*WORK ITEM*. Repeat every entry word for word, but leave the images out of your copy.

*Stored data*.
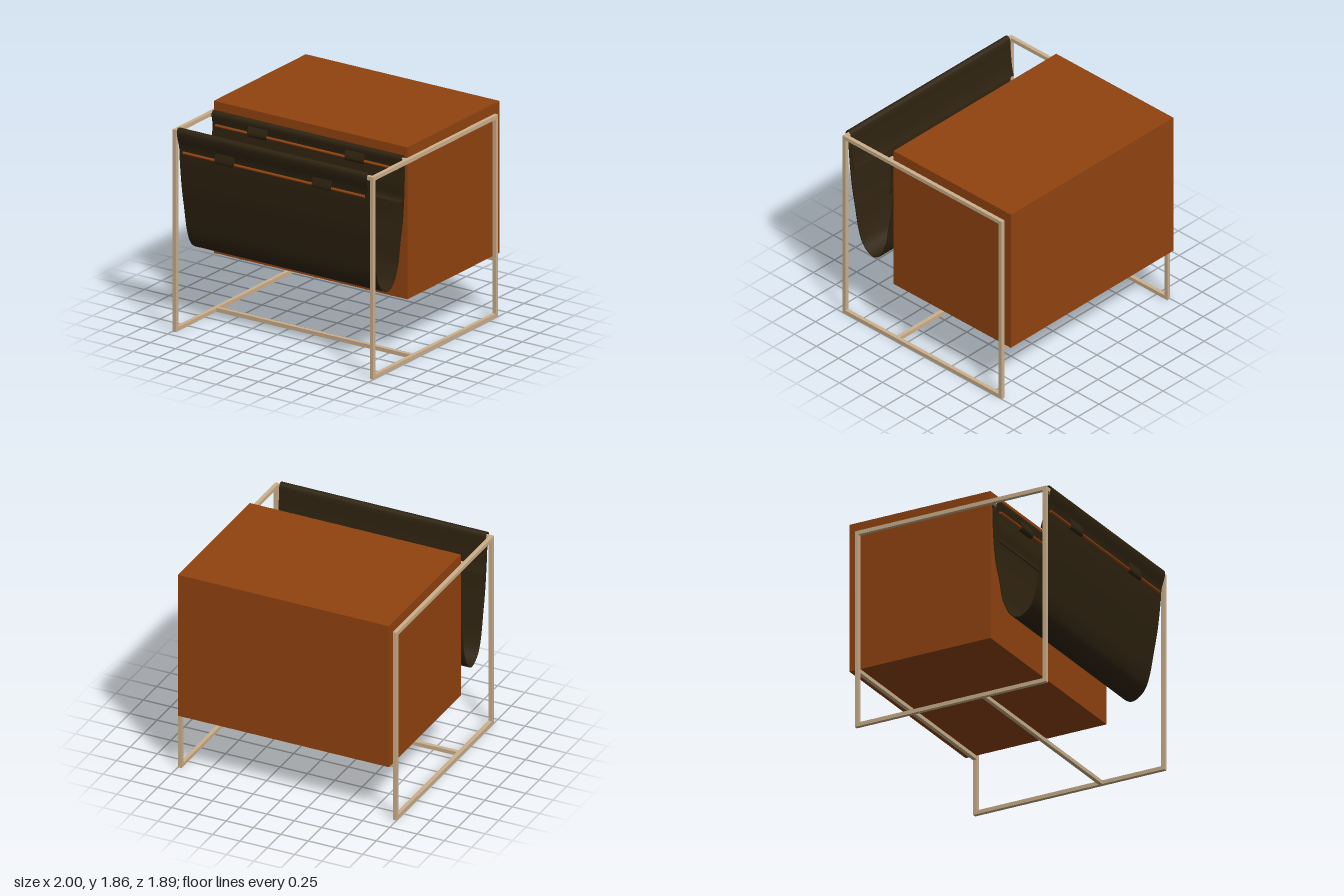
import * as THREE from 'three';
import { toCreasedNormals } from 'three/addons/utils/BufferGeometryUtils.js';

export function createModel() {
  const model = new THREE.Group();
  model.name = 'sideTable';
  const wood = new THREE.MeshStandardMaterial({ name: 'brownWood', color: 0x924310 });
  const metal = new THREE.MeshStandardMaterial({ name: 'paleFrame', color: 0xccb08c });
  const leather = new THREE.MeshStandardMaterial({ name: 'darkLeather', color: 0x2f2310 });

  const add = (name, geometry, material, x = 0, y = 0, z = 0) => {
    const mesh = new THREE.Mesh(geometry, material);
    mesh.name = name;
    mesh.position.set(x, y, z);
    model.add(mesh);
    return mesh;
  };
  // Box given by its limits on each axis
  const block = (name, material, [x0, x1], [y0, y1], [z0, z1]) =>
    add(name, new THREE.BoxGeometry(x1 - x0, y1 - y0, z1 - z0), material,
      (x0 + x1) / 2, (y0 + y1) / 2, (z0 + z1) / 2);
  // Sheet of even thickness following [z, y] points, spread along x
  const sheet = (name, points, width, x, thickness, divisions) => {
    const curve = new THREE.SplineCurve(points.map(([z, y]) => new THREE.Vector2(-z, y)));
    const outer = [], inner = [];
    for (let i = 0; i <= divisions; i++) {
      const p = curve.getPoint(i / divisions), t = curve.getTangent(i / divisions);
      const n = new THREE.Vector2(-t.y, t.x).multiplyScalar(thickness / 2);
      outer.push(p.clone().add(n));
      inner.push(p.clone().sub(n));
    }
    const shape = new THREE.Shape([...outer, ...inner.reverse()]);
    const geometry = new THREE.ExtrudeGeometry(shape, { depth: width, bevelEnabled: false });
    geometry.translate(0, 0, -width / 2).rotateY(Math.PI / 2);
    return add(name, toCreasedNormals(geometry, 0.7), leather, x);
  };

  // Cabinet
  block('cabinet', wood, [-0.965, 0.965], [0.53, 1.86], [-0.945, 0.385]);

  // Two rectangular side frames
  const T = 0.034, H = 1.77, F = 0.93, B = -0.875;
  for (const [side, x] of [['left', [1 - T, 1]], ['right', [-1, -1 + T]]]) {
    block(side + 'FrontLeg', metal, x, [0, H], [F - T, F]);
    block(side + 'BackLeg', metal, x, [0, H], [B, B + T]);
    block(side + 'TopRail', metal, x, [H - T, H], [B + T, F - T]);
    block(side + 'FloorRail', metal, x, [0, T], [B + T, F - T]);
  }
  // Cross bars between the frames
  const span = [-1 + T, 1 - T];
  block('floorCrossBar', metal, span, [0, T], [0.31, 0.344]);
  block('backCrossBar', metal, span, [0.495, 0.529], [B, B + T]);
  block('frontSlingRod', metal, span, [H - T, H], [F - T, F]);
  block('innerSlingRod', metal, span, [H - T, H], [0.4, 0.434]);

  // Hanging magazine sling, folded over both rods
  sheet('magazineSling', [
    [0.85, 1.43], [0.87, 1.51], [0.885, 1.66], [0.891, 1.76], [0.915, 1.79], [0.942, 1.772],
    [0.938, 1.72], [0.91, 1.62], [0.9, 1.49], [0.873, 1.26], [0.84, 1.08], [0.797, 0.86],
    [0.742, 0.735], [0.645, 0.674], [0.56, 0.715], [0.504, 0.825], [0.482, 0.9], [0.458, 1.05],
    [0.423, 1.23], [0.403, 1.46], [0.395, 1.71], [0.394, 1.77], [0.418, 1.79], [0.441, 1.765],
    [0.428, 1.67], [0.438, 1.54], [0.433, 1.43], [0.458, 1.39],
  ], 1.89, 0, 0.009, 160);

  // Wooden dowels, each held by two leather tabs
  const dowels = [
    ['front', 1.58, 0.916, [[0.914, 1.66], [0.924, 1.62], [0.931, 1.585], [0.926, 1.562], [0.905, 1.558]]],
    ['inner', 1.675, 0.444, [[0.436, 1.745], [0.453, 1.71], [0.461, 1.675], [0.45, 1.652], [0.428, 1.648]]],
  ];
  for (const [place, y, z, tab] of dowels) {
    add(place + 'Dowel', new THREE.CylinderGeometry(0.012, 0.012, 1.81, 16), wood, 0, y, z)
      .rotation.z = Math.PI / 2;
    for (const x of [-0.485, 0.485]) sheet(place + 'DowelTab', tab, 0.19, x, 0.006, 16);
  }
  return model;
}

*OUTPUT OF THE TASK*.
import * as THREE from 'three';
import { toCreasedNormals } from 'three/addons/utils/BufferGeometryUtils.js';

export function createModel() {
  const model = new THREE.Group();
  model.name = 'sideTable';
  const wood = new THREE.MeshStandardMaterial({ name: 'brownWood', color: 0x924310 });
  const metal = new THREE.MeshStandardMaterial({ name: 'paleFrame', color: 0xccb08c });
  const leather = new THREE.MeshStandardMaterial({ name: 'darkLeather', color: 0x2f2310 });

  const add = (name, geometry, material, x = 0, y = 0, z = 0) => {
    const mesh = new THREE.Mesh(geometry, material);
    mesh.name = name;
    mesh.position.set(x, y, z);
    model.add(mesh);
    return mesh;
  };
  // Box given by its limits on each axis
  const block = (name, material, [x0, x1], [y0, y1], [z0, z1]) =>
    add(name, new THREE.BoxGeometry(x1 - x0, y1 - y0, z1 - z0), material,
      (x0 + x1) / 2, (y0 + y1) / 2, (z0 + z1) / 2);
  // Sheet of even thickness following [z, y] points, spread along x
  const sheet = (name, points, width, x, thickness, divisions) => {
    const curve = new THREE.SplineCurve(points.map(([z, y]) => new THREE.Vector2(-z, y)));
    const outer = [], inner = [];
    for (let i = 0; i <= divisions; i++) {
      const p = curve.getPoint(i / divisions), t = curve.getTangent(i / divisions);
      const n = new THREE.Vector2(-t.y, t.x).multiplyScalar(thickness / 2);
      outer.push(p.clone().add(n));
      inner.push(p.clone().sub(n));
    }
    const shape = new THREE.Shape([...outer, ...inner.reverse()]);
    const geometry = new THREE.ExtrudeGeometry(shape, { depth: width, bevelEnabled: false });
    geometry.translate(0, 0, -width / 2).rotateY(Math.PI / 2);
    return add(name, toCreasedNormals(geometry, 0.7), leather, x);
  };

  // Cabinet
  block('cabinet', wood, [-0.965, 0.965], [0.53, 1.86], [-0.945, 0.385]);

  // Two rectangular side frames
  const T = 0.034, H = 1.77, F = 0.93, B = -0.875;
  for (const [side, x] of [['left', [1 - T, 1]], ['right', [-1, -1 + T]]]) {
    block(side + 'FrontLeg', metal, x, [0, H], [F - T, F]);
    block(side + 'BackLeg', metal, x, [0, H], [B, B + T]);
    block(side + 'TopRail', metal, x, [H - T, H], [B + T, F - T]);
    block(side + 'FloorRail', metal, x, [0, T], [B + T, F - T]);
  }
  // Cross bars between the frames
  const span = [-1 + T, 1 - T];
  block('floorCrossBar', metal, span, [0, T], [0.31, 0.344]);
  block('backCrossBar', metal, span, [0.495, 0.529], [B, B + T]);
  block('frontSlingRod', metal, span, [H - T, H], [F - T, F]);
  block('innerSlingRod', metal, span, [H - T, H], [0.4, 0.434]);

  // Hanging magazine sling, folded over both rods
  sheet('magazineSling', [
    [0.85, 1.43], [0.87, 1.51], [0.885, 1.66], [0.891, 1.76], [0.915, 1.79], [0.942, 1.772],
    [0.938, 1.72], [0.91, 1.62], [0.9, 1.49], [0.873, 1.26], [0.84, 1.08], [0.797, 0.86],
    [0.742, 0.735], [0.645, 0.674], [0.56, 0.715], [0.504, 0.825], [0.482, 0.9], [0.458, 1.05],
    [0.423, 1.23], [0.403, 1.46], [0.395, 1.71], [0.394, 1.77], [0.418, 1.79], [0.441, 1.765],
    [0.428, 1.67], [0.438, 1.54], [0.433, 1.43], [0.458, 1.39],
  ], 1.89, 0, 0.009, 160);

  // Wooden dowels, each held by two leather tabs
  const dowels = [
    ['front', 1.58, 0.916, [[0.914, 1.66], [0.924, 1.62], [0.931, 1.585], [0.926, 1.562], [0.905, 1.558]]],
    ['inner', 1.675, 0.444, [[0.436, 1.745], [0.453, 1.71], [0.461, 1.675], [0.45, 1.652], [0.428, 1.648]]],
  ];
  for (const [place, y, z, tab] of dowels) {
    add(place + 'Dowel', new THREE.CylinderGeometry(0.012, 0.012, 1.81, 16), wood, 0, y, z)
      .rotation.z = Math.PI / 2;
    for (const x of [-0.485, 0.485]) sheet(place + 'DowelTab', tab, 0.19, x, 0.006, 16);
  }
  return model;
}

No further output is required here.